If you have ever thought about starting a small business, you have probably encountered the frightening statistic that close to eighty percent of all small businesses fail in the first five years. Those statistics sound discouraging, and there is no doubt that many small business do fail. However, some small businesses close because the owner has accomplished what they wanted to do and moved on to another goal, but “failed” is defined by the business closing. Potential entrepreneurs often decide against opening a small business out of fear of becoming another statistic. There are numerous reasons small businesses fail, but there are steps you can take to make sure it doesn’t happen to you.
Five tips to avoid small business failure
- Identify your market—You might have a great business idea, but if you do not know your market, then your odds of failure go up. Too often, new business owners either attempt to start in a market that is already saturated with similar businesses or there business idea doesn’t fit the market of the area. If you want to start an entertainment enterprise that caters to young families and teens, but the demographic of your area is primarily retired people, you have little chance of success.
Take the time to do an in-depth market analysis and research before you proceed with your business idea. Not only will this help launch your business more successfully, but the data you gather will also help you grow and expand your business in the future.
- Develop a written business plan—Many people think they only need a written business plan if they are seeking traditional financing for their small business. This could not be further from the truth. At a minimum, your business plan should list your specific objectives, strategies for success, how you plan to market your business, and the amount of money you need to start. Your business plan is the roadmap for your business, and should be frequently updated as your business changes and adapts over time.

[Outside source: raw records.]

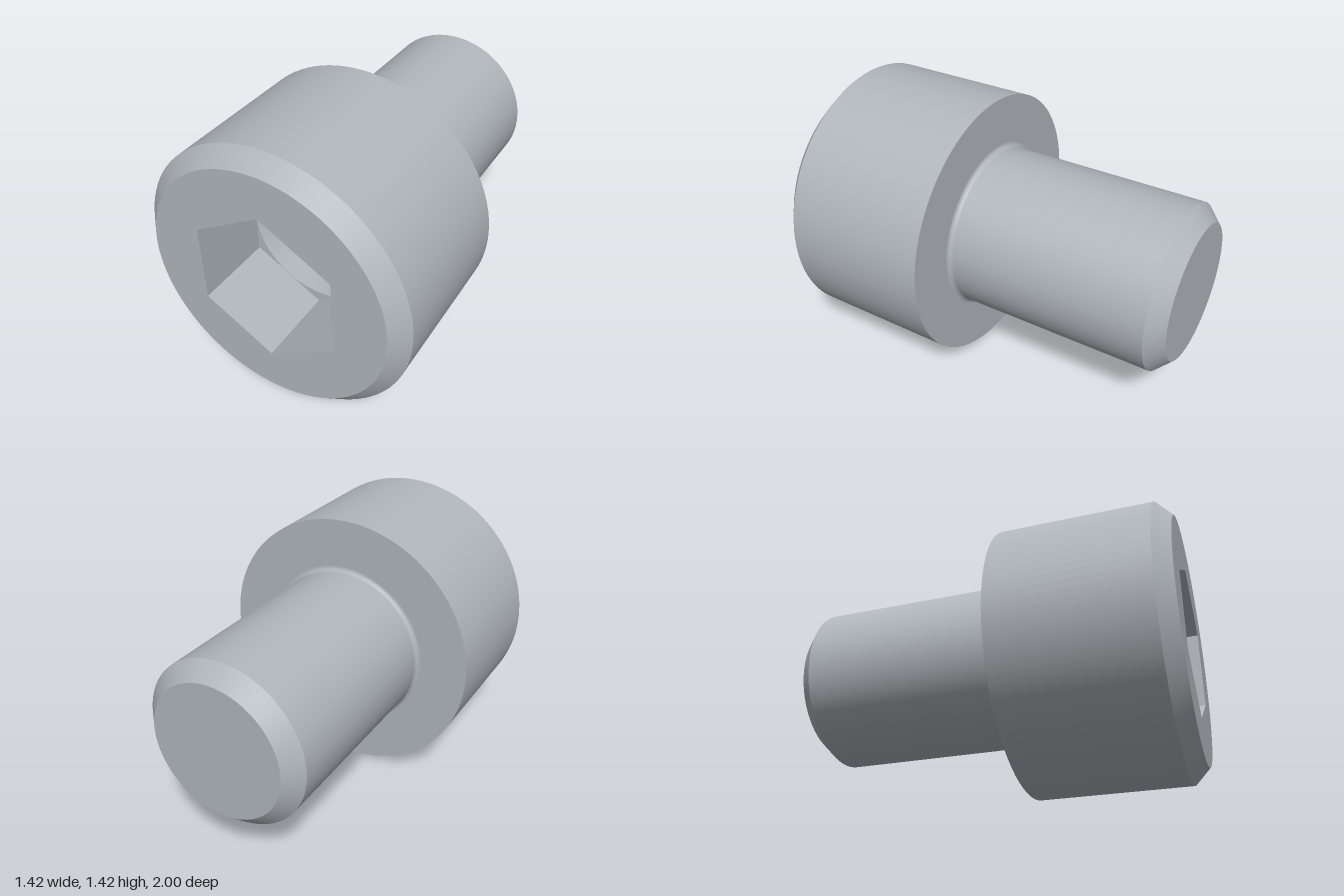
import * as THREE from 'three';

const HEAD_R = 0.708, FACE_R = 0.628, SHANK_R = 0.43, TIP_R = 0.35;
const HEX_R = 0.41, DRILL_R = 0.353, FLOOR_Z = 0.59, CONE_Z = 0.385;

export function createModel() {
  const model = new THREE.Group();
  model.name = 'socketHeadScrew';
  const steel = new THREE.MeshStandardMaterial({ color: 0xb0b6bb });
  steel.name = 'steel grey';

  const add = (name, geometry, parent) => {
    const mesh = new THREE.Mesh(geometry, steel);
    mesh.name = name;
    parent.add(mesh);
    return mesh;
  };
  const group = (name) => {
    const g = new THREE.Group();
    g.name = name;
    model.add(g);
    return g;
  };
  // Surface turned about the z axis from [radius, z] points
  const turned = (...points) =>
    new THREE.LatheGeometry(points.map(([r, z]) => new THREE.Vector2(r, z)), 96).rotateX(Math.PI / 2);
  const hexPoints = () => Array.from({ length: 6 }, (_, i) => {
    const a = Math.PI / 2 + i * Math.PI / 3;
    return new THREE.Vector2(HEX_R * Math.cos(a), HEX_R * Math.sin(a));
  });

  // Shank: flat tip, chamfer, plain cylinder and fillet under the head
  const shank = group('shank');
  add('shankTip', turned([0, -1], [TIP_R, -1]), shank);
  add('shankChamfer', turned([TIP_R, -1], [SHANK_R, -0.92]), shank);
  add('shankBody', turned([SHANK_R, -0.92], [SHANK_R, 0.115]), shank);
  const fillet = Array.from({ length: 9 }, (_, i) => {
    const a = i / 8 * Math.PI / 2;
    return [SHANK_R + 0.025 * (1 - Math.cos(a)), 0.115 + 0.025 * Math.sin(a)];
  });
  add('shankFillet', turned(...fillet), shank);

  // Head: underside, side, chamfer and face with a hexagonal opening
  const head = group('head');
  add('headUnderside', turned([SHANK_R + 0.025, 0.14], [HEAD_R, 0.14]), head);
  add('headSide', turned([HEAD_R, 0.14], [HEAD_R, 0.92]), head);
  add('headChamfer', turned([HEAD_R, 0.92], [FACE_R, 1]), head);
  const face = new THREE.Shape().absarc(0, 0, FACE_R, 0, Math.PI * 2, false);
  face.holes.push(new THREE.Path(hexPoints()));
  add('headFace', new THREE.ShapeGeometry(face, 48).translate(0, 0, 1), head);

  // Socket: six inward-facing walls, floor corners and drilled cone
  const socket = group('socket');
  const depth = 1 - FLOOR_Z;
  const walls = new THREE.CylinderGeometry(HEX_R, HEX_R, depth, 6, 1, true)
    .scale(-1, 1, 1).rotateX(Math.PI / 2).translate(0, 0, FLOOR_Z + depth / 2).toNonIndexed();
  walls.computeVertexNormals();
  add('socketWalls', walls, socket);
  const floor = new THREE.Shape(hexPoints());
  floor.holes.push(new THREE.Path().absarc(0, 0, DRILL_R, 0, Math.PI * 2, true));
  add('socketFloor', new THREE.ShapeGeometry(floor, 48).translate(0, 0, FLOOR_Z), socket);
  add('socketCone', turned([DRILL_R, FLOOR_Z], [0, CONE_Z]), socket);

  // Rest the head on the ground
  model.children.forEach((part) => { part.position.y = HEAD_R; });
  return model;
}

- Seek advice from others who have started similar businesses—Having an advisor can give you insight into things you haven’t considered for your business. They can often offer tips and tricks to help you avoid costly mistakes. Even if your contact is someone whose company failed, they can share valuable information about what not to do.
- Maintain flexibility—Adapting to change and finding out what works and what doesn’t is a crucial part of running a successful small business. Many small businesses fail because they were unable or unwilling to change their business model to accommodate an ever-changing marketplace. One thing you can count on is that no matter how successful your business is in the beginning, you will have to adapt to changes as they come.
- Take a course in business finance or management. You can often find these types of courses offered through the Small Business Association in your area, or as continuing education classes in a local community college. The more you learn about managing the revenue generated by your business, the fewer costly mistakes you will make. These mistakes are often the death knell for small businesses, so taking advantage of inexpensive courses that can help you avoid them is an intelligent move for first-time business owners.
Common causes of small business failure
Unsurprisingly, the most common cause of failure for a small business is running out of working capital. Business owners know how much revenue their business is generating, but they fail to plan for unforeseen expenses and tap out all their sources’ of money. Though it is smart to reinvest revenue back into your business, you need to maintain some liquidity to deal with unexpected expenses that arise in every business. Ineffective or insufficient marketing is another reason that many small businesses fail. Marketing can be an expensive endeavor, and many small business owners do not understand how to track conversion rates to tell what marketing techniques are having the most significant impact. You need a marketing plan that is constantly updated to keep a steady stream of new customers, as well as to stay in touch with your established customers. Overall, the mismanagement of the business is the primary cause of failure for small businesses. To ensure the success of your business, make sure you are keeping abreast of changes in your industry and changes in the marketplace. Seek help early, and often, when you encounter problems. Reaching out to a place like the Small Business Association or a mentor can help you manage your business effectively. Remember, what the statistics can’t tell you is the overwhelming feeling of pride you will have in running your business well.